By Dr. Martin Luther King Jr. (1929-1968)
In 1963, on a sweltering August afternoon, we stood in Washington, D.C. and talked to the nation about many things. Toward the end of that afternoon, I tried to talk to the nation about a dream that I had had—and I must confess to you today that not long after talking about that dream I started seeing it turn into a nightmare.
I remember the first time I saw that dream turn into a nightmare, just a few weeks after I had talked about it. It was when four beautiful, unoffending, innocent Negro girls were murdered in a church in Birmingham, Alabama. I watched that dream turn into a nightmare as I moved through the ghettos of the nation and saw my black brothers and sisters perishing on a lonely island of poverty in the midst of a vast ocean of material prosperity, and saw the nation doing nothing to grapple with the Negroes’ problem of poverty.
I saw that dream turn into a nightmare as I watched my black brothers and sisters in the midst of anger and understandable outrage, in the midst of their hurt, in the midst of their disappointment, turn to misguided riots to try to solve that problem. I saw that dream turn into a nightmare as I watched the war in Vietnam escalating, and as I saw so-called military advisors, sixteen thousand strong, turn into fighting soldiers until today over five hundred thousand American boys are fighting on Asian soil.
Yes, I am personally the victim of deferred dreams, of blasted hopes, but in spite of that I close today by saying I still have a dream, because, you know, you can’t give up in life. If you lose hope, somehow you lose that vitality that keeps life moving, you lose that courage to be, that quality that helps you go on in spite of all. And so today I still have a dream.…
I still have a dream today that one day every valley shall be exalted and every mountain and hill will be made low, the rough places will be made smooth and the crooked places straight, and the glory of the Lord shall be revealed, and all flesh shall see it together. I still have a dream that with this faith we will be able to adjourn the councils of despair and bring new light into the dark chambers of pessimism.
With this faith we will be able to speed up the day when there will be peace on earth and good will toward men. It will be a glorious day, the morning stars will sing together, and the sons of God will shout for joy.

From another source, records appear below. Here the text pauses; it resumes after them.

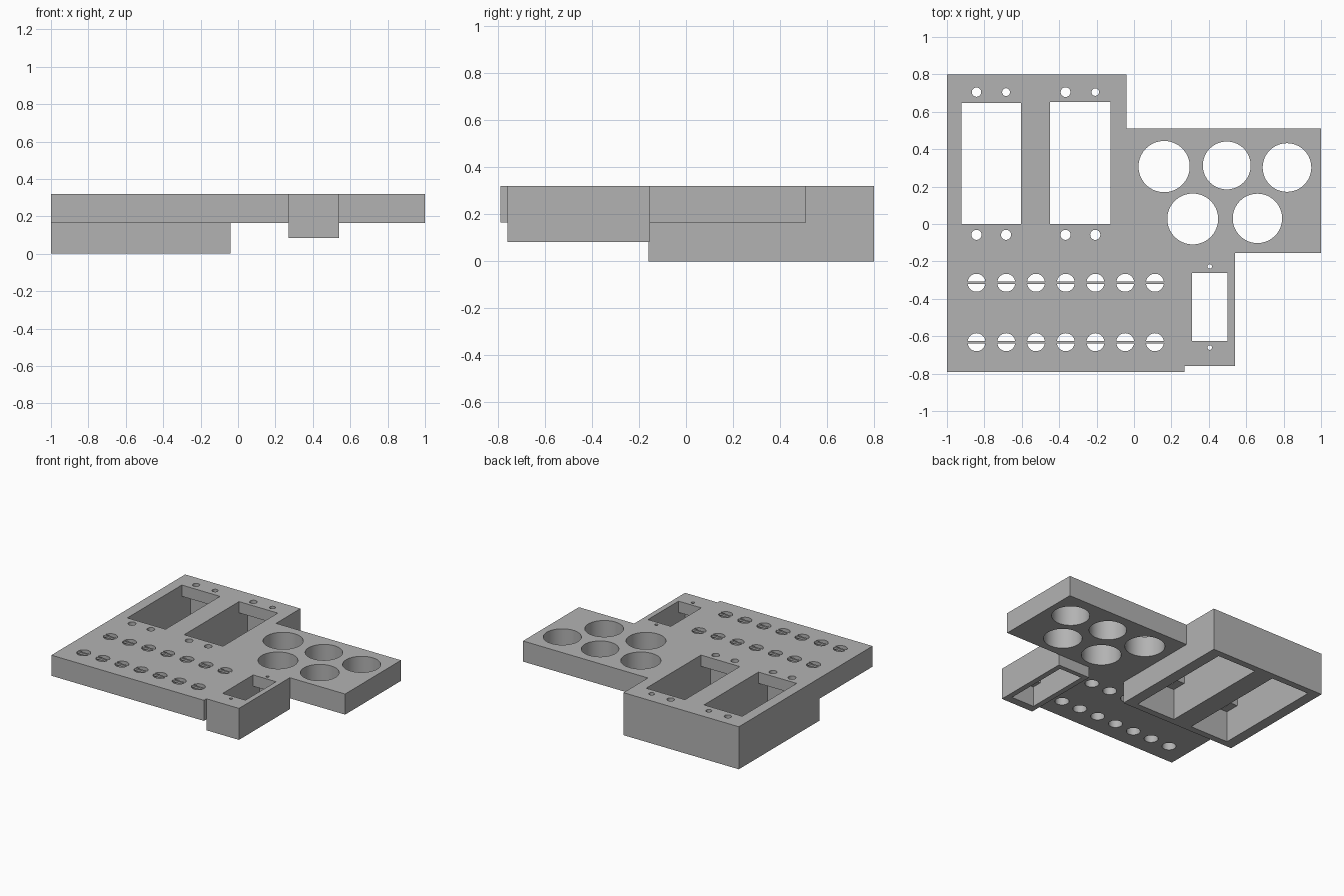
import bpy, bmesh
from mathutils import Matrix, Vector

if "Cube" in bpy.data.objects:
    bpy.data.objects.remove(bpy.data.objects["Cube"])

grey = bpy.data.materials.new("plain_grey")
grey.use_nodes = True
colour = (0.45, 0.45, 0.45, 1)
grey.diffuse_color = colour
grey.node_tree.nodes["Principled BSDF"].inputs["Base Color"].default_value = colour

TOP, UNDER, LID = 0.32, 0.165, 0.235


def add_box(bm, x0, x1, y0, y1, z0, z1):
    size = Vector((x1 - x0, y1 - y0, z1 - z0, 1))
    centre = Vector((x0 + x1, y0 + y1, z0 + z1)) / 2
    bmesh.ops.create_cube(bm, size=1, matrix=Matrix.Translation(centre) @ Matrix.Diagonal(size))


def add_drill(bm, x, y, radius, z0, sides):
    z1 = TOP + 0.1
    bmesh.ops.create_cone(bm, cap_ends=True, segments=sides, radius1=radius, radius2=radius,
                          depth=z1 - z0, matrix=Matrix.Translation((x, y, (z0 + z1) / 2)))


def make_object(name, bm):
    mesh = bpy.data.meshes.new(name)
    bm.to_mesh(mesh)
    bm.free()
    mesh.materials.append(grey)
    obj = bpy.data.objects.new(name, mesh)
    bpy.context.collection.objects.link(obj)
    return obj


def combine(target, bm, operation):
    tool = make_object("cutter", bm)
    tool.hide_render = True
    mod = target.modifiers.new(operation, 'BOOLEAN')
    mod.operation, mod.solver, mod.object = operation, 'EXACT', tool
    bpy.context.view_layer.objects.active = target
    bpy.ops.object.modifier_apply(modifier=mod.name)
    bpy.data.objects.remove(tool)


# Panel: stepped outline, extruded
outline = [(-1, -0.79), (0.27, -0.79), (0.27, -0.76), (0.54, -0.76), (0.54, -0.155),
           (1, -0.155), (1, 0.51), (-0.04, 0.51), (-0.04, 0.8), (-1, 0.8)]
bm = bmesh.new()
face = bm.faces.new([bm.verts.new((x, y, UNDER)) for x, y in outline])
extruded = bmesh.ops.extrude_face_region(bm, geom=[face])["geom"]
bmesh.ops.translate(bm, vec=(0, 0, TOP - UNDER),
                    verts=[g for g in extruded if isinstance(g, bmesh.types.BMVert)])
bmesh.ops.recalc_face_normals(bm, faces=bm.faces)
panel = make_object("panel", bm)

# Deep housings beneath the panel
bm = bmesh.new()
add_box(bm, -1, -0.04, -0.16, 0.8, 0, TOP)
add_box(bm, 0.27, 0.54, -0.76, -0.155, 0.083, TOP)
combine(panel, bm, 'UNION')

# Long cavities open at the bottom, under a thin lid
bm = bmesh.new()
add_box(bm, -0.921, -0.603, -0.11, 0.75, -0.1, LID)
add_box(bm, -0.448, -0.125, -0.11, 0.75, -0.1, LID)
add_box(bm, 0.31, 0.50, -0.70, -0.19, -0.1, LID)
combine(panel, bm, 'DIFFERENCE')

# Openings through the lid, screw holes, gauge holes and switch holes
bm = bmesh.new()
add_box(bm, -0.921, -0.603, 0, 0.647, 0.1, 0.4)
add_box(bm, -0.448, -0.125, 0, 0.652, 0.1, 0.4)
add_box(bm, 0.31, 0.50, -0.625, -0.262, 0.1, 0.4)
for x, radius in ((-0.842, 0.025), (-0.684, 0.021), (-0.366, 0.026), (-0.207, 0.02)):
    add_drill(bm, x, 0.705, radius, 0.2, 32)
    add_drill(bm, x, -0.058, 0.027, 0.2, 32)
for y in (-0.227, -0.661):
    add_drill(bm, 0.405, y, 0.012, 0.2, 24)
for x, y, radius in ((0.161, 0.307, 0.137), (0.496, 0.313, 0.128), (0.818, 0.302, 0.13),
                     (0.314, 0.027, 0.136), (0.66, 0.03, 0.132)):
    add_drill(bm, x, y, radius, 0, 64)
switches = [(-0.842 + 0.159 * i, y) for i in range(7) for y in (-0.314, -0.632)]
for x, y in switches:
    add_drill(bm, x, y, 0.048, 0, 40)
combine(panel, bm, 'DIFFERENCE')

# Thin bars across the switch holes
bm = bmesh.new()
for x, y in switches:
    add_box(bm, x - 0.048, x + 0.048, y - 0.007, y + 0.007, TOP - 0.015, TOP)
make_object("switch_bars", bm)

bpy.ops.object.select_all(action='DESELECT')
panel.select_set(True)
bpy.context.view_layer.objects.active = panel
bpy.ops.object.shade_smooth_by_angle()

Prayer: The Cry of the Church
Even so, come, Lord Jesus!
– From The Divine Hours: Prayers for Autumn and Wintertime by Phylis Tickle